INSTRUCTIONS TO FOLLOW: Pull every line of the entries that has the word "context".

RECORDED INFORMATION:
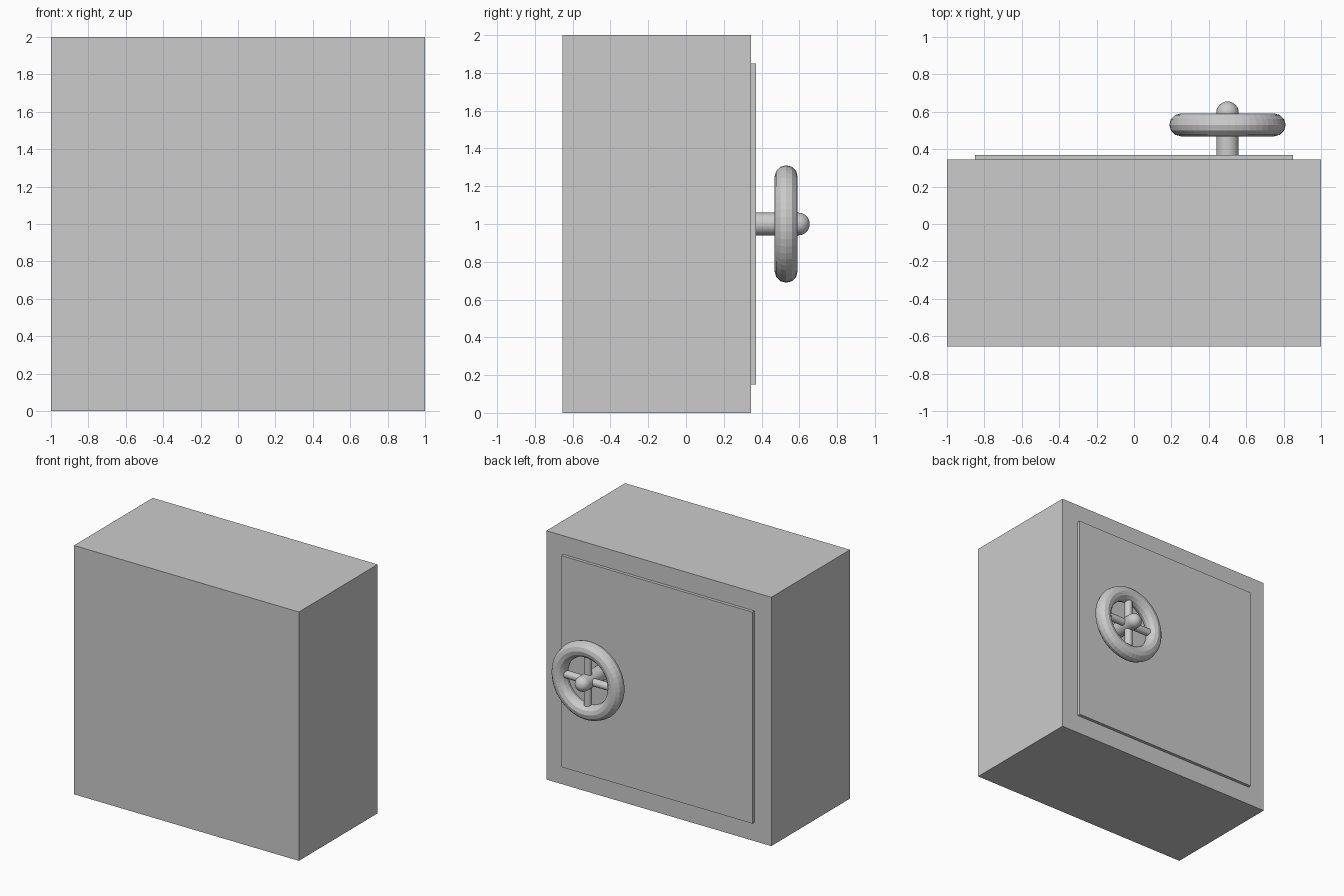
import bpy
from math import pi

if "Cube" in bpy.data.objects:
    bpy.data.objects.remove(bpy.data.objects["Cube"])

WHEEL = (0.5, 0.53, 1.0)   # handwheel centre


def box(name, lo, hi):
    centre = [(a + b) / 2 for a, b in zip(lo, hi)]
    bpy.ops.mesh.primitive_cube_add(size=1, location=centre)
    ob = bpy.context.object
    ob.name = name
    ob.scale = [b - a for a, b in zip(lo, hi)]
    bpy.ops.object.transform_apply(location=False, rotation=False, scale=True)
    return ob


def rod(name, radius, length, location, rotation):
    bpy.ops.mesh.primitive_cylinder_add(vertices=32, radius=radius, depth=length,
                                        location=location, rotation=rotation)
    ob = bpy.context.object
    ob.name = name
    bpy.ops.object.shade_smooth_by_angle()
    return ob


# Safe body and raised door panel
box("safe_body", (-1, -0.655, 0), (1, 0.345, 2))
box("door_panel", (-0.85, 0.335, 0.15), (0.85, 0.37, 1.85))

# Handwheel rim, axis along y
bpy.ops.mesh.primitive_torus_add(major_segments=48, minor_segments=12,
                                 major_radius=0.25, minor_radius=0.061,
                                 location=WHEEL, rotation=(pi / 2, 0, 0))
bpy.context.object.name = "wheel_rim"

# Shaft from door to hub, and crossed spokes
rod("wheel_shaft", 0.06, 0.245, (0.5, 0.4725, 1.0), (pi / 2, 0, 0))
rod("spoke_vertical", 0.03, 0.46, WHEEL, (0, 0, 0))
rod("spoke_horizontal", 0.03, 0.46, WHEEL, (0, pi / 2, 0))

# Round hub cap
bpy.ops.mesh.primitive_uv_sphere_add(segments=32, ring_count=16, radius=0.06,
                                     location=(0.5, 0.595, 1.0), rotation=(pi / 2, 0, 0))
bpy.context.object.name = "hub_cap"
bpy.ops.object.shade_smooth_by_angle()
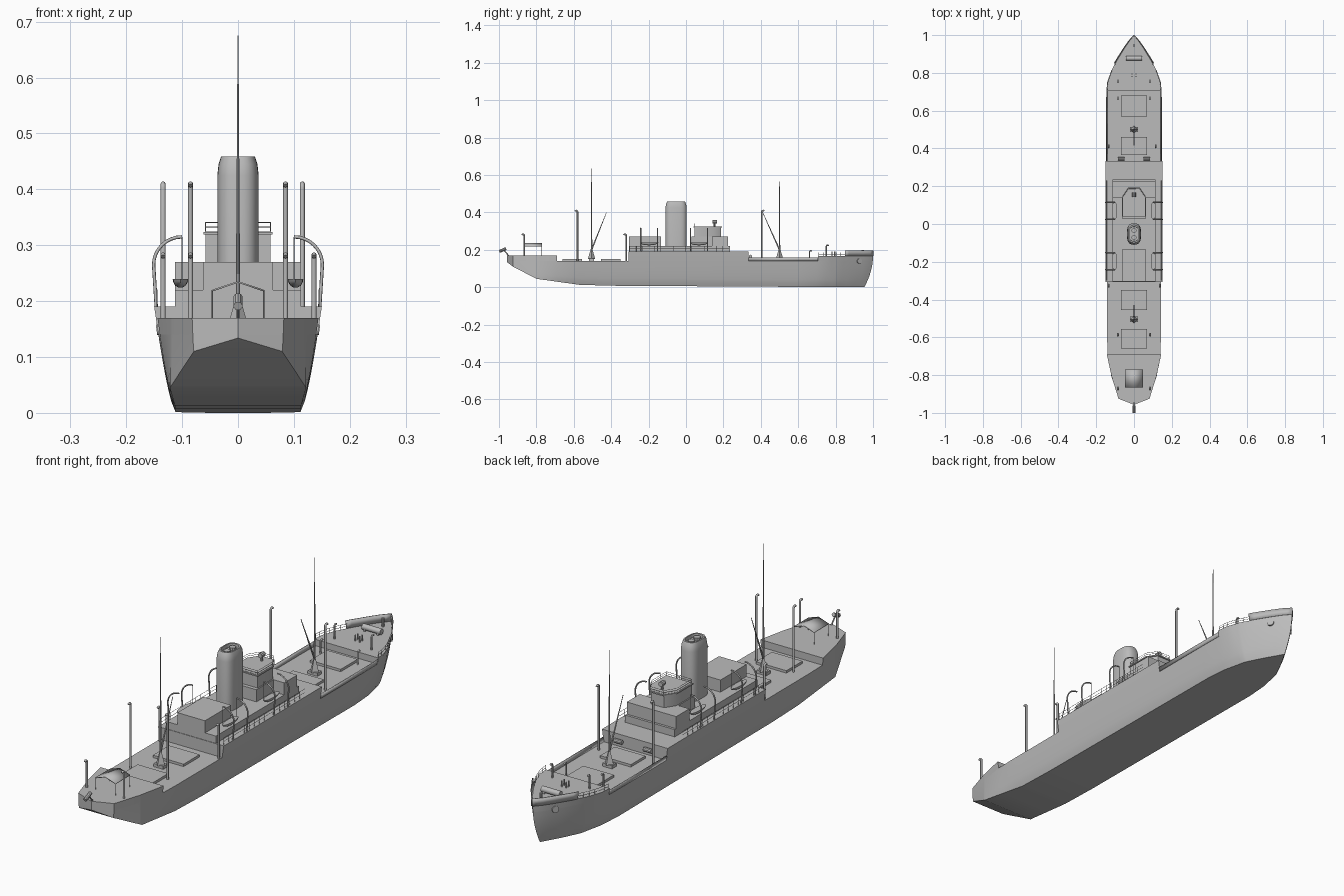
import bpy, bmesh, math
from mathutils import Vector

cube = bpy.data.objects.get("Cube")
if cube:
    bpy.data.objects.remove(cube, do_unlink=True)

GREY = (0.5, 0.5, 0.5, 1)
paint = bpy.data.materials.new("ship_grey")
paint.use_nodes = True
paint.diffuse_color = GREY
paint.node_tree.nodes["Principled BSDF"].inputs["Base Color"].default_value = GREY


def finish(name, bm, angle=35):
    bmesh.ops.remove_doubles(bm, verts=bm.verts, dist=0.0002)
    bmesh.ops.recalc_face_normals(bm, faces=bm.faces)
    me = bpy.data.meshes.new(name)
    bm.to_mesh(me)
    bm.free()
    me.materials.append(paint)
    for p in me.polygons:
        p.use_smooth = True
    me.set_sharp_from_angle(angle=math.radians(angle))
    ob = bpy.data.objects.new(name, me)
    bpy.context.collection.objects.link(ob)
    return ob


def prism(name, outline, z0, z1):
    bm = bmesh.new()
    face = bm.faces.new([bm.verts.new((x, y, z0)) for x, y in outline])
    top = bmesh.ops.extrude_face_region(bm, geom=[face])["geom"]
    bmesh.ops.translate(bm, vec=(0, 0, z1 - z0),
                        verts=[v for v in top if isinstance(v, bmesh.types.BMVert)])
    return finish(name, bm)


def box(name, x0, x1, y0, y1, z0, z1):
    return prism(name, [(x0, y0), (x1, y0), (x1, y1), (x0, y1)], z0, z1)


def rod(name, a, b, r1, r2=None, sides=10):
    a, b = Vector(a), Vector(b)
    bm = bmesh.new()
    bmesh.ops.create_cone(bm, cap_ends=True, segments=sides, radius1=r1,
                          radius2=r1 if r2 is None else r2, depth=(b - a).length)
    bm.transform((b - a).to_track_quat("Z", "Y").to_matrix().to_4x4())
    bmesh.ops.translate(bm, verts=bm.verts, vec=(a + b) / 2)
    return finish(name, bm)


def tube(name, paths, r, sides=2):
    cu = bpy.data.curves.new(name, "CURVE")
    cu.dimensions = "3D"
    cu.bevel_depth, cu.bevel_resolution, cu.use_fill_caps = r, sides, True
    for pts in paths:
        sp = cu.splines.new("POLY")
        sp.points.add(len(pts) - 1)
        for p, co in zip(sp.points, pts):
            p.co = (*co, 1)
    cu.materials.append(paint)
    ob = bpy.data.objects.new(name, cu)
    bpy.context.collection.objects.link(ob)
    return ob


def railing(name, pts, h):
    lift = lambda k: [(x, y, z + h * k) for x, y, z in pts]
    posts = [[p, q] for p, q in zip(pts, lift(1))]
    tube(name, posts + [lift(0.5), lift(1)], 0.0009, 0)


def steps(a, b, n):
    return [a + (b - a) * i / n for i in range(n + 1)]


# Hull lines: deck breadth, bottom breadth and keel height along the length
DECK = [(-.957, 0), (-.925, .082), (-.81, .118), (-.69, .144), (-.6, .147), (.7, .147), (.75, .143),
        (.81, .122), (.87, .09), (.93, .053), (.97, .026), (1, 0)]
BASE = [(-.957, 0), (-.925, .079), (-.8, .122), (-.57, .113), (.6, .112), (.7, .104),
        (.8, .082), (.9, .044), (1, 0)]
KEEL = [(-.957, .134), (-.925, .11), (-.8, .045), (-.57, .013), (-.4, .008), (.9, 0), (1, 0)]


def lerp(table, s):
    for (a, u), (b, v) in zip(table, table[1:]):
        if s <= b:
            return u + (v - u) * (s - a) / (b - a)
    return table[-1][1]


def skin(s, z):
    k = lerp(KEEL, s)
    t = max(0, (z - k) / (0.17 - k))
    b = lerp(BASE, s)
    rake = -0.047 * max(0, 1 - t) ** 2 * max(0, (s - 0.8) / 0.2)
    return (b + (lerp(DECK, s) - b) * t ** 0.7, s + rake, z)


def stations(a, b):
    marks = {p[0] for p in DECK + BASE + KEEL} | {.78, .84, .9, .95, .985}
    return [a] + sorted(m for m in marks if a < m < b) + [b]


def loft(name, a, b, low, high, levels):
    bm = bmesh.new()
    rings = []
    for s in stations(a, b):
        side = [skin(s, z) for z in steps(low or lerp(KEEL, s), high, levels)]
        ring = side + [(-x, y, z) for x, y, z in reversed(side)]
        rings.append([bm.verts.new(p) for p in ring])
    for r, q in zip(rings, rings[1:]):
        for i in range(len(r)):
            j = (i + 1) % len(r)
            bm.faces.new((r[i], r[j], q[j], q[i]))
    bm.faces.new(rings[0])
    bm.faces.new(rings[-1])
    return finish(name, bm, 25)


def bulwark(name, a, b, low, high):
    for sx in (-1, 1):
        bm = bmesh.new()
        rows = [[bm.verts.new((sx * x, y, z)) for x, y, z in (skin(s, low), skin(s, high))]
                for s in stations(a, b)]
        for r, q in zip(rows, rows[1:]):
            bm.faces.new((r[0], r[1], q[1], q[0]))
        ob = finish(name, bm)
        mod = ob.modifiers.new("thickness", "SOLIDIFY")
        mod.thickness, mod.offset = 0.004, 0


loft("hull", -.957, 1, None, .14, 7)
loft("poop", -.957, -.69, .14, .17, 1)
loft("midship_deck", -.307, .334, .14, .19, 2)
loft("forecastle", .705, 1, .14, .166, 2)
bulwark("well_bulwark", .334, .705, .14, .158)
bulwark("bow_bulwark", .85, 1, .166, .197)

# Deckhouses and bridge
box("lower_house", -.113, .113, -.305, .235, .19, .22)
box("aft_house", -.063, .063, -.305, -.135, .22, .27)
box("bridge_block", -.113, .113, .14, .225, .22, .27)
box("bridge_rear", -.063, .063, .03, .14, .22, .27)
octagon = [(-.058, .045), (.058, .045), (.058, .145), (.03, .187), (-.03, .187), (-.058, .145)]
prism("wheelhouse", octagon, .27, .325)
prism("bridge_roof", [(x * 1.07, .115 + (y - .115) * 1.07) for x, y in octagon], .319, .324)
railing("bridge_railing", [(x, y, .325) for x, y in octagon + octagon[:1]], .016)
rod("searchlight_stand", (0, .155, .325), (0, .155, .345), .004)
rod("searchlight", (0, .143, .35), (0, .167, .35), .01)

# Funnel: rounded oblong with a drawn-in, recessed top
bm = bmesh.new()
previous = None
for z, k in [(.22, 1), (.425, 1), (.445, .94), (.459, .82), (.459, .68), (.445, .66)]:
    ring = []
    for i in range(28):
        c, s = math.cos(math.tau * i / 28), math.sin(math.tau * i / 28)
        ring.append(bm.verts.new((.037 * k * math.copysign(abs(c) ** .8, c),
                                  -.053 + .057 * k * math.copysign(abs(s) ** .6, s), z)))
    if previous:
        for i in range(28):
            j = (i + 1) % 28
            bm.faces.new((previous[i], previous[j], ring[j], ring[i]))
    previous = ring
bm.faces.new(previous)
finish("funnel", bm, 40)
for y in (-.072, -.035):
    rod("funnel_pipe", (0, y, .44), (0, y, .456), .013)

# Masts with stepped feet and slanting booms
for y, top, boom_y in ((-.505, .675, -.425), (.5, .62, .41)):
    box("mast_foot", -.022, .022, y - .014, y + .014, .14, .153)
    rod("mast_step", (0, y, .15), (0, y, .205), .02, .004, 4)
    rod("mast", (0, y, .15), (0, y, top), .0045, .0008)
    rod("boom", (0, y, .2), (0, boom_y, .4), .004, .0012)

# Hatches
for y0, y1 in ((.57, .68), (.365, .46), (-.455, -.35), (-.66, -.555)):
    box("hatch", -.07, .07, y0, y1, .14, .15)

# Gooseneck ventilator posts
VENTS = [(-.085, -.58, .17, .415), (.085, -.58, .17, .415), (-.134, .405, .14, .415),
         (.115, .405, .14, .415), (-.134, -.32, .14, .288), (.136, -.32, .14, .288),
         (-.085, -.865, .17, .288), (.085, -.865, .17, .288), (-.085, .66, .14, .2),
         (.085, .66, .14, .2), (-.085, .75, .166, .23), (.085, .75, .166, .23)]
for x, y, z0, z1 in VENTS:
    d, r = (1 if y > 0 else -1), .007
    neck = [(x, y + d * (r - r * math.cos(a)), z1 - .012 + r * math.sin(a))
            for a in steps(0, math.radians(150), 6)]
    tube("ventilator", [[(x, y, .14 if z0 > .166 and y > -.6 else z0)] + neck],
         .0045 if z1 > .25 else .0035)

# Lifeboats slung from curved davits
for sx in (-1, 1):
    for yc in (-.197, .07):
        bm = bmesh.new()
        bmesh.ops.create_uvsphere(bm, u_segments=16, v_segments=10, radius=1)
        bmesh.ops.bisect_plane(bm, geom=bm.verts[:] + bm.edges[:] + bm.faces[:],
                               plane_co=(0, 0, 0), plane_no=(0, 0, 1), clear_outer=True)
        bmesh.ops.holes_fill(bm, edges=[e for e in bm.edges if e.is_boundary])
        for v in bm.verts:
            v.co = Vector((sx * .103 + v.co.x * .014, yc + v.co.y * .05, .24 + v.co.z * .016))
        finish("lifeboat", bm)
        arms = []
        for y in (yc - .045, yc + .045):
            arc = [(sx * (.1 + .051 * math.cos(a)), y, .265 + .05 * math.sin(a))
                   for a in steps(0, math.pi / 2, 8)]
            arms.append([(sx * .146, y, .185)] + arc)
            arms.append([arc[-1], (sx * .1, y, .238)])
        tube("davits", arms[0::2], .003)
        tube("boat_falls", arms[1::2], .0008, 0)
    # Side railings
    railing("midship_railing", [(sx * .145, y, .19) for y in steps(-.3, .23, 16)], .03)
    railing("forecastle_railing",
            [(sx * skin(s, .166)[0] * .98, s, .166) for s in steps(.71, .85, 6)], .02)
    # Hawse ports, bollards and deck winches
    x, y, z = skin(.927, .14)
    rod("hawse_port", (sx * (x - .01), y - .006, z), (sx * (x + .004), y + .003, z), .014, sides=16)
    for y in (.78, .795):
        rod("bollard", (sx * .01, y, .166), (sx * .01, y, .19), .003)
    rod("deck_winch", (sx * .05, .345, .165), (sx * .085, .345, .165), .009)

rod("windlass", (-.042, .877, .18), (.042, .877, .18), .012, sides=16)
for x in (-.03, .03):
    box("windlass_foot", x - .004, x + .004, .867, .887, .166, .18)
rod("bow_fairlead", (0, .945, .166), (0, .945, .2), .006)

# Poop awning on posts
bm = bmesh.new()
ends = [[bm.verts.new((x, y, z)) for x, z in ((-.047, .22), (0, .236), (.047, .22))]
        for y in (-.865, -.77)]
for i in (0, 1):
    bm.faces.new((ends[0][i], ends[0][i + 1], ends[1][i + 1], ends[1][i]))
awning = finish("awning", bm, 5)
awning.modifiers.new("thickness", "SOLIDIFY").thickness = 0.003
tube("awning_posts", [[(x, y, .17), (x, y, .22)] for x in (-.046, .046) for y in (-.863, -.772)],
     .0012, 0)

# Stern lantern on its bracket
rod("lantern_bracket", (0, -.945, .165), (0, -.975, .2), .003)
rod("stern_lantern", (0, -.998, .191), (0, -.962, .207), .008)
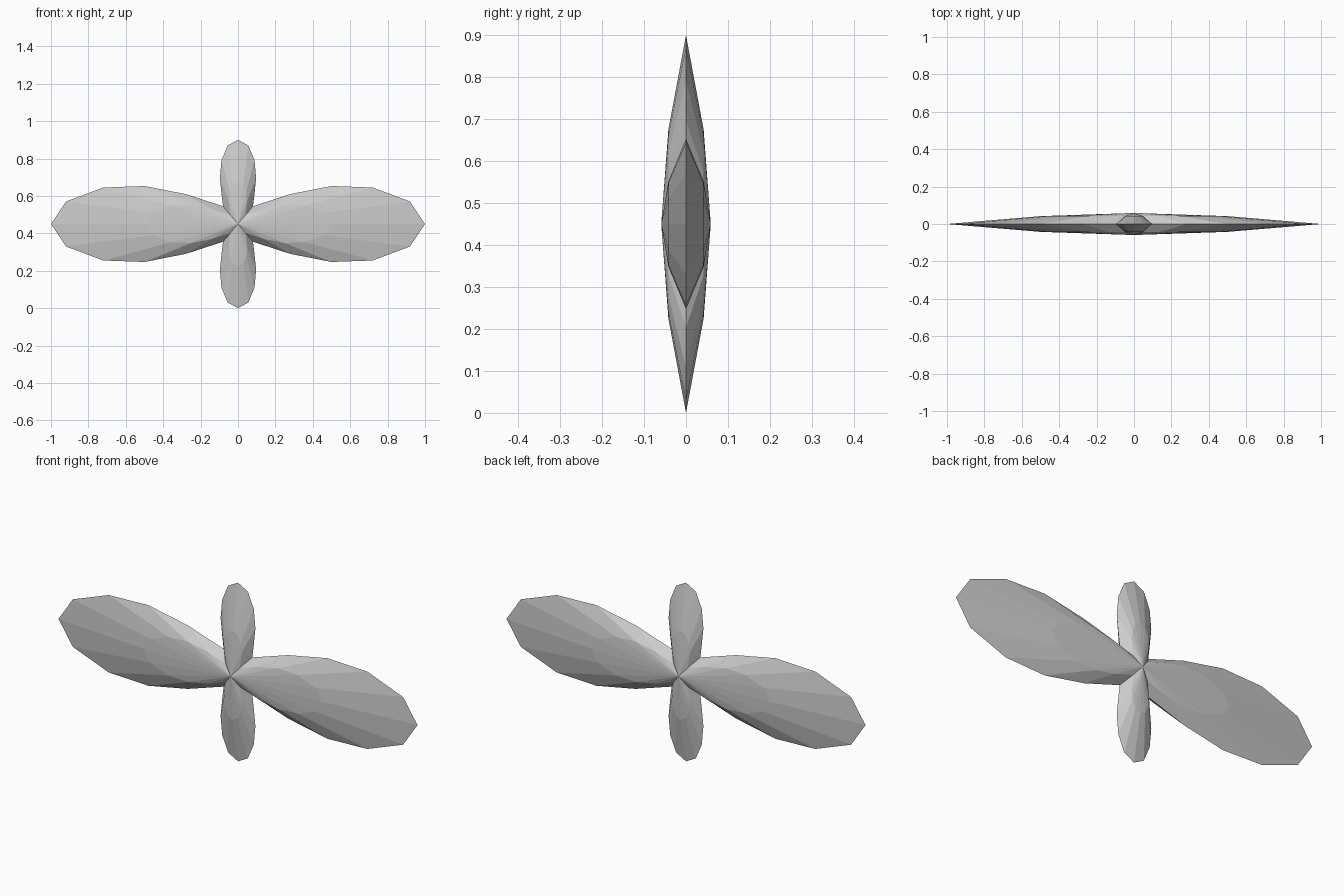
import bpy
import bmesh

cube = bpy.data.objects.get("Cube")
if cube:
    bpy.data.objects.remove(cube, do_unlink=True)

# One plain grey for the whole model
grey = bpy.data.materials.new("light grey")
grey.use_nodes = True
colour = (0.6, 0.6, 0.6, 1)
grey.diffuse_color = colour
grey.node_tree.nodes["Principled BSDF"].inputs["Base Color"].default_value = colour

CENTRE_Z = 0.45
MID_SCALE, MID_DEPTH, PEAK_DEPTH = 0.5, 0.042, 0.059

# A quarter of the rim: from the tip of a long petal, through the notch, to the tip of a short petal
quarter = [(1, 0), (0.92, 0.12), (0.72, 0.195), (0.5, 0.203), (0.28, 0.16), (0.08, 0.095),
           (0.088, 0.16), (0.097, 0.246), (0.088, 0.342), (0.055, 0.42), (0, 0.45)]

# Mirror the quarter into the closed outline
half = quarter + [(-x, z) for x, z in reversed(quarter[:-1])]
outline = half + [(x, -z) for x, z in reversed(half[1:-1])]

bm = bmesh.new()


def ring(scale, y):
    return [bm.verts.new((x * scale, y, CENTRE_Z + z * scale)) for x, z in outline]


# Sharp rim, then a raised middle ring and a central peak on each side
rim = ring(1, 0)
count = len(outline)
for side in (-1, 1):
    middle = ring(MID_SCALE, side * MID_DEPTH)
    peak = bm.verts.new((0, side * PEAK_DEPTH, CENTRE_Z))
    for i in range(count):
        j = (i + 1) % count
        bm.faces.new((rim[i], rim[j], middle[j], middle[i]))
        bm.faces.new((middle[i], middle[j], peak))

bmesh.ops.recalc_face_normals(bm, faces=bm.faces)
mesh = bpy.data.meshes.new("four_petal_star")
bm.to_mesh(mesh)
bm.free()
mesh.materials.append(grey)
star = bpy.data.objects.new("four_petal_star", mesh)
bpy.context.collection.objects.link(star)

WRITTEN ANSWER:
    ob = bpy.context.object
    ob = bpy.context.object
bpy.context.object.name = "wheel_rim"
bpy.context.object.name = "hub_cap"
    bpy.context.collection.objects.link(ob)
    bpy.context.collection.objects.link(ob)
bpy.context.collection.objects.link(star)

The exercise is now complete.